- Opening Delimiter -
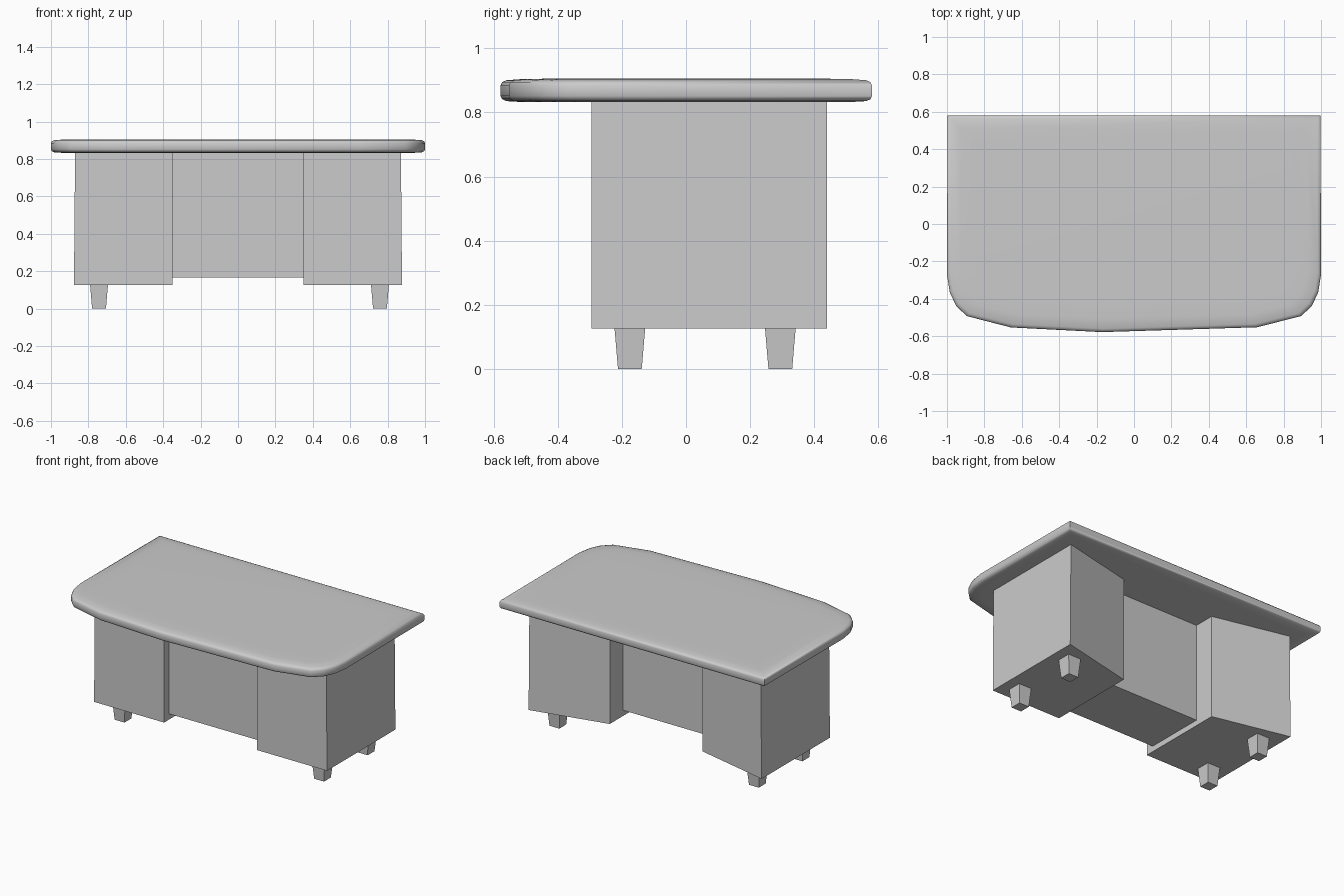
import bpy, bmesh

if "Cube" in bpy.data.objects:
    bpy.data.objects.remove(bpy.data.objects["Cube"])


def make(name, rings, smooth=False):
    """Stack matching rings of points (bottom to top), bridge them and cap both ends."""
    bm = bmesh.new()
    vs = [[bm.verts.new(p) for p in ring] for ring in rings]
    n = len(rings[0])
    for a, b in zip(vs, vs[1:]):
        for i in range(n):
            j = (i + 1) % n
            bm.faces.new((a[i], a[j], b[j], b[i]))
    bm.faces.new(vs[0])
    bm.faces.new(vs[-1])
    bmesh.ops.recalc_face_normals(bm, faces=bm.faces)
    mesh = bpy.data.meshes.new(name)
    bm.to_mesh(mesh)
    bm.free()
    obj = bpy.data.objects.new(name, mesh)
    bpy.context.collection.objects.link(obj)
    if smooth:
        bpy.ops.object.select_all(action='DESELECT')
        obj.select_set(True)
        bpy.context.view_layer.objects.active = obj
        bpy.ops.object.shade_smooth_by_angle(angle=0.9)
    return obj


def rect(cx, cy, hx, hy, z):
    return [(cx - hx, cy - hy, z), (cx + hx, cy - hy, z),
            (cx + hx, cy + hy, z), (cx - hx, cy + hy, z)]


# Desk top: square back corners, bowed front, softly rounded edge
outline = [(-0.997, 0.58), (-1, -0.27), (-0.985, -0.365), (-0.952, -0.436),
           (-0.895, -0.492), (-0.658, -0.553), (-0.17, -0.578), (0.658, -0.552),
           (0.895, -0.492), (0.952, -0.436), (0.985, -0.365), (1, -0.27), (0.997, 0.58)]
edge = [(0.07, 0.832), (0.018, 0.835), (0.005, 0.841), (0, 0.851), (0, 0.884),
        (0.005, 0.894), (0.018, 0.900), (0.07, 0.904), (0.15, 0.905)]
make("desk_top", [[(x * (1 - d), y * (1 - d / 0.58), z) for x, y in outline]
                  for d, z in edge], smooth=True)

# Centre block between the pedestals
make("centre_block", [rect(0, -0.032, 0.352, 0.208, z) for z in (0.165, 0.838)])

# Pedestals with slanted rear faces, and their tapered feet
for side, s in (("left", -1), ("right", 1)):
    make(side + "_pedestal", [[(s * 0.35, -0.295, z), (s * outer, -0.295, z),
                               (s * outer, 0.44, z), (s * 0.35, 0.32, z)]
                              for outer, z in ((0.877, 0.127), (0.871, 0.838))])
    for end, y in (("front", -0.175), ("back", 0.294)):
        x = s * 0.751 + 0.008
        make(f"{side}_{end}_foot", [rect(x, y, 0.037, 0.037, 0),
                                    rect(x, y, 0.048, 0.048, 0.13)])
- Closing Delimiter -
Work to complete —
Using only the entries above, output the line with "bm = bmesh.new()", the line with "bpy.context.view_layer.objects.active = obj", and all lines between them, exactly as they stand.

Response to this task —
    bm = bmesh.new()
    vs = [[bm.verts.new(p) for p in ring] for ring in rings]
    n = len(rings[0])
    for a, b in zip(vs, vs[1:]):
        for i in range(n):
            j = (i + 1) % n
            bm.faces.new((a[i], a[j], b[j], b[i]))
    bm.faces.new(vs[0])
    bm.faces.new(vs[-1])
    bmesh.ops.recalc_face_normals(bm, faces=bm.faces)
    mesh = bpy.data.meshes.new(name)
    bm.to_mesh(mesh)
    bm.free()
    obj = bpy.data.objects.new(name, mesh)
    bpy.context.collection.objects.link(obj)
    if smooth:
        bpy.ops.object.select_all(action='DESELECT')
        obj.select_set(True)
        bpy.context.view_layer.objects.active = obj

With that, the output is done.